# Task details:
Each line starting at the one that contains "(0.45, 0.19, 0.65))" and ending at the one that contains "bpy.context.view_layer.objects.active = ob" must be returned exactly, and the rest of the listing is left out.

==== Extracted data

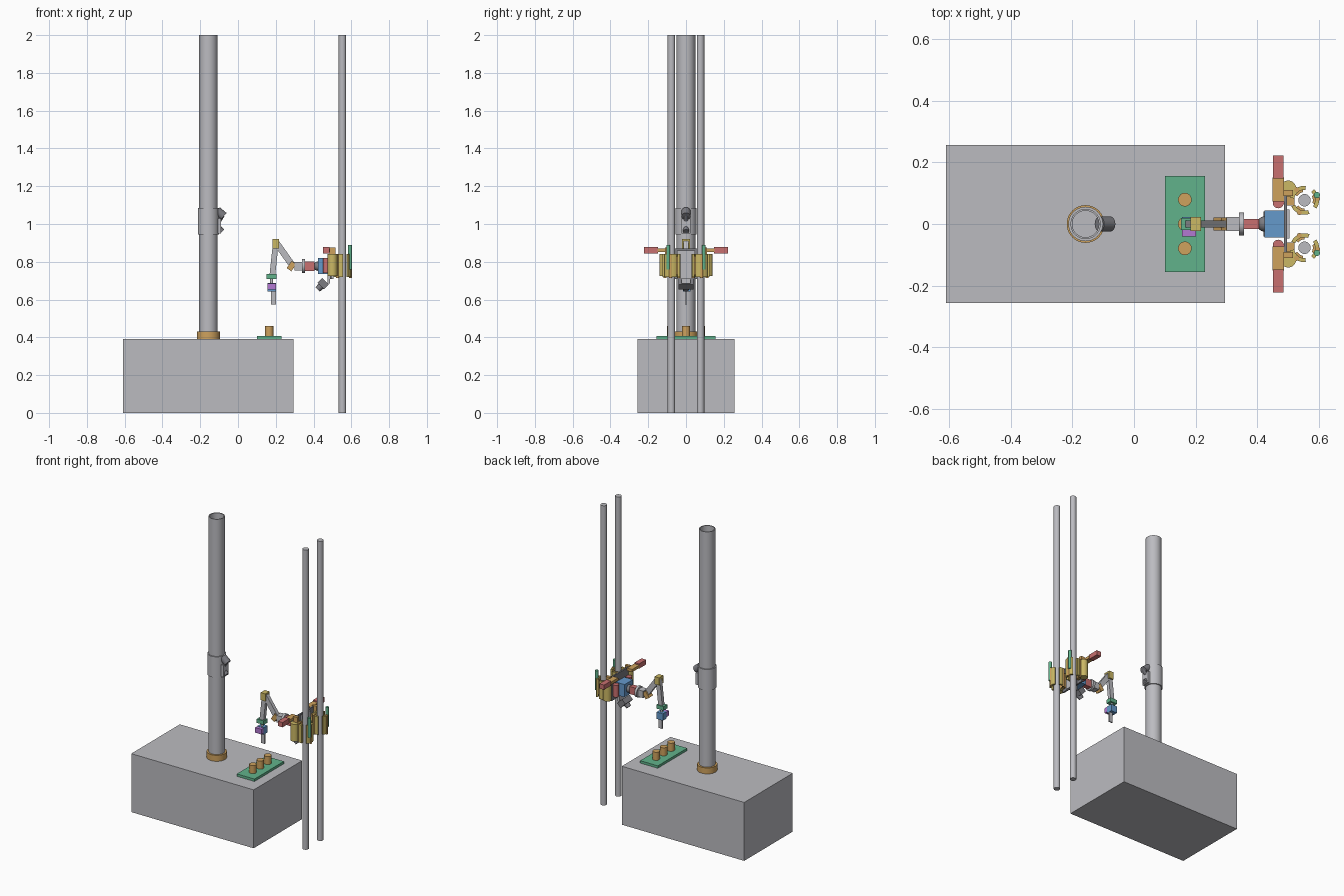
import bpy, bmesh, math
from mathutils import Vector, Matrix

old = bpy.data.objects.get("Cube")
if old:
    bpy.data.objects.remove(old)


def material(name, rgb):
    m = bpy.data.materials.new(name)
    m.use_nodes = True
    m.diffuse_color = (*rgb, 1)
    m.node_tree.nodes["Principled BSDF"].inputs["Base Color"].default_value = (*rgb, 1)
    return m


GREY = material("light grey", (0.50, 0.50, 0.53))
DARK = material("dark grey", (0.20, 0.20, 0.22))
ORANGE = material("orange", (0.62, 0.36, 0.11))
GOLD = material("gold", (0.60, 0.48, 0.13))
GREEN = material("green", (0.12, 0.45, 0.26))
RED = material("red", (0.58, 0.16, 0.16))
BLUE = material("blue", (0.13, 0.32, 0.60))
PURPLE = material("purple", (0.45, 0.19, 0.65))


def finish(name, bm, mat, smooth=False):
    bmesh.ops.recalc_face_normals(bm, faces=bm.faces)
    me = bpy.data.meshes.new(name)
    bm.to_mesh(me)
    bm.free()
    ob = bpy.data.objects.new(name, me)
    bpy.context.collection.objects.link(ob)
    me.materials.append(mat)
    if smooth:
        bpy.ops.object.select_all(action='DESELECT')
        ob.select_set(True)
        bpy.context.view_layer.objects.active = ob
        bpy.ops.object.shade_smooth_by_angle(angle=math.radians(40))
    return ob


def box(name, centre, size, mat, tilt=0):
    bm = bmesh.new()
    bmesh.ops.create_cube(bm, size=1)
    turn = Matrix.Rotation(math.radians(tilt), 4, 'Y')
    bm.transform(Matrix.Translation(centre) @ turn @ Matrix.Diagonal((*size, 1)))
    return finish(name, bm, mat)


def beam(name, a, b, wide, deep, mat):
    """Box running from a to b in the xz plane."""
    a, b = Vector(a), Vector(b)
    d = b - a
    return box(name, (a + b) / 2, (wide, deep, d.length), mat,
               math.degrees(math.atan2(d.x, d.z)))


def rod(name, a, b, r, mat, r2=None):
    a, b = Vector(a), Vector(b)
    bm = bmesh.new()
    bmesh.ops.create_cone(bm, cap_ends=True, segments=32, radius1=r,
                          radius2=r if r2 is None else r2, depth=(b - a).length)
    turn = (b - a).to_track_quat('Z', 'Y').to_matrix().to_4x4()
    bm.transform(Matrix.Translation((a + b) / 2) @ turn)
    return finish(name, bm, mat, True)


def ball(name, centre, r, mat):
    bm = bmesh.new()
    bmesh.ops.create_uvsphere(bm, u_segments=24, v_segments=12, radius=r)
    bm.transform(Matrix.Translation(centre))
    return finish(name, bm, mat, True)


def shell(name, x, y, z0, z1, r_in, r_out, mat, start=0, sweep=360):
    """Hollow cylinder, or part of one, standing upright."""
    bm = bmesh.new()
    ring = [bm.verts.new((x + r * math.cos(math.radians(start)),
                          y + r * math.sin(math.radians(start)), z))
            for r, z in ((r_in, z0), (r_out, z0), (r_out, z1), (r_in, z1))]
    face = bm.faces.new(ring)
    full = sweep == 360
    bmesh.ops.spin(bm, geom=[face] if not full else face.edges[:] + ring,
                   cent=(x, y, 0), axis=(0, 0, 1), angle=math.radians(sweep),
                   steps=48 if full else 10)
    if full:
        bmesh.ops.remove_doubles(bm, verts=bm.verts, dist=0.0001)
        bmesh.ops.delete(bm, geom=[f for f in bm.faces if all(
            abs(v.co.y - y) < 1e-4 and v.co.x > x for v in f.verts)], context='FACES_ONLY')
    return finish(name, bm, mat, True)


# Plinth, column and its collar
box("plinth", (-0.157, 0, 0.195), (0.904, 0.512, 0.39), GREY)
CX = -0.157
shell("column", CX, 0, 0.39, 2.0, 0.043, 0.049, GREY)
shell("column_collar", CX, 0, 0.39, 0.43, 0.047, 0.061, ORANGE)
shell("column_sleeve", CX, 0, 0.945, 1.085, 0.047, 0.056, GREY)

# Sensor head on the sleeve
box("sensor_bracket", (-0.102, 0, 0.99), (0.025, 0.05, 0.08), GREY)
rod("sensor_arm", (-0.11, 0, 1.01), (-0.085, 0, 1.05), 0.016, DARK)
rod("sensor_barrel", (-0.112, 0, 1.07), (-0.076, 0, 1.04), 0.024, DARK)
rod("sensor_lower_barrel", (-0.11, 0, 0.985), (-0.085, 0, 0.96), 0.016, DARK)

# Button panel
box("button_panel", (0.165, 0, 0.398), (0.13, 0.31, 0.016), GREEN)
for i in (-1, 0, 1):
    rod("panel_button", (0.165, i * 0.079, 0.4), (0.165, i * 0.079, 0.46), 0.022, ORANGE)

# Poles, clamps and handles, one set on each side
PX, PY = 0.553, 0.077
for s, side in ((1, "left"), (-1, "right")):
    y = s * PY
    rod(side + "_pole", (PX, y, 0), (PX, y, 2), 0.02, GREY)
    for start in (-35, 85, 205):
        shell(side + "_clamp_jaw", PX, y, 0.72, 0.84, 0.034, 0.047, GOLD, s * start, s * 85)
        shell(side + "_clamp_pad", PX, y, 0.73, 0.83, 0.027, 0.035, ORANGE, s * (start + 15), s * 50)
        mid = math.radians(s * (start + 42))
        rod(side + "_clamp_bolt",
            (PX + 0.043 * math.cos(mid), y + 0.043 * math.sin(mid), 0.715),
            (PX + 0.043 * math.cos(mid), y + 0.043 * math.sin(mid), 0.842), 0.008, ORANGE)
    rod(side + "_clamp_hinge", (0.5, s * 0.115, 0.725), (0.5, s * 0.115, 0.84), 0.026, GOLD)
    box(side + "_clamp_bridge", (0.505, s * 0.085, 0.78), (0.03, 0.05, 0.1), ORANGE)
    rod(side + "_clamp_lever", (0.593, s * 0.094, 0.76), (0.593, s * 0.094, 0.89), 0.010, GREEN)
    rod(side + "_roller", (0.468, s * 0.069, 0.74), (0.468, s * 0.069, 0.82), 0.018, RED)
    box(side + "_handle_arm", (0.468, s * 0.112, 0.86), (0.038, 0.078, 0.018), ORANGE)
    box(side + "_handle_post", (0.5, s * 0.1, 0.855), (0.03, 0.02, 0.04), ORANGE)
    box(side + "_handle_grip", (0.467, s * 0.185, 0.861), (0.034, 0.074, 0.032), RED)

# Carriage between the poles
box("carriage_plate", (0.491, 0, 0.79), (0.01, 0.18, 0.16), DARK)
box("carriage_cover", (0.499, 0, 0.785), (0.012, 0.094, 0.15), GREY)
box("shoulder_motor", (0.455, 0, 0.777), (0.064, 0.088, 0.085), BLUE)

# Camera under the carriage
box("camera_body", (0.45, 0, 0.684), (0.05, 0.08, 0.036), DARK, 45)
rod("camera_lens", (0.448, 0, 0.68), (0.422, 0, 0.654), 0.02, DARK, 0.016)
box("camera_mount", (0.48, 0, 0.71), (0.014, 0.05, 0.05), GREY)

# Shoulder and upper arm
ball("shoulder_joint", (0.424, 0, 0.777), 0.025, DARK)
box("shoulder_link", (0.38, 0, 0.777), (0.05, 0.034, 0.05), RED)
rod("shoulder_flange", (0.34, 0, 0.777), (0.356, 0, 0.777), 0.037, GREY)
box("upper_arm_base", (0.322, 0, 0.777), (0.044, 0.046, 0.046), GREY)
box("upper_arm_bracket", (0.283, 0, 0.777), (0.03, 0.042, 0.046), ORANGE, 35)
beam("upper_arm", (0.285, 0, 0.785), (0.203, 0, 0.9), 0.034, 0.024, GREY)

# Elbow fork and forearm
for s in (-1, 1):
    box("elbow_cheek", (0.2, s * 0.017, 0.895), (0.034, 0.010, 0.05), GOLD)
box("elbow_bridge", (0.2, 0, 0.912), (0.034, 0.044, 0.016), GOLD)
beam("forearm", (0.2, 0, 0.9), (0.182, 0, 0.73), 0.03, 0.024, GREY)

# Wrist and tool
box("wrist_plate", (0.178, 0, 0.722), (0.052, 0.04, 0.026), GREEN)
rod("wrist_shaft", (0.178, 0, 0.685), (0.178, 0, 0.712), 0.008, GREY)
box("tool_motor", (0.178, 0.003, 0.665), (0.046, 0.04, 0.046), BLUE)
box("tool_cover", (0.178, -0.028, 0.669), (0.046, 0.024, 0.034), PURPLE)
box("tool_blade", (0.187, 0, 0.61), (0.026, 0.008, 0.07), GREY)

========

# Expected answer:
PURPLE = material("purple", (0.45, 0.19, 0.65))


def finish(name, bm, mat, smooth=False):
    bmesh.ops.recalc_face_normals(bm, faces=bm.faces)
    me = bpy.data.meshes.new(name)
    bm.to_mesh(me)
    bm.free()
    ob = bpy.data.objects.new(name, me)
    bpy.context.collection.objects.link(ob)
    me.materials.append(mat)
    if smooth:
        bpy.ops.object.select_all(action='DESELECT')
        ob.select_set(True)
        bpy.context.view_layer.objects.active = ob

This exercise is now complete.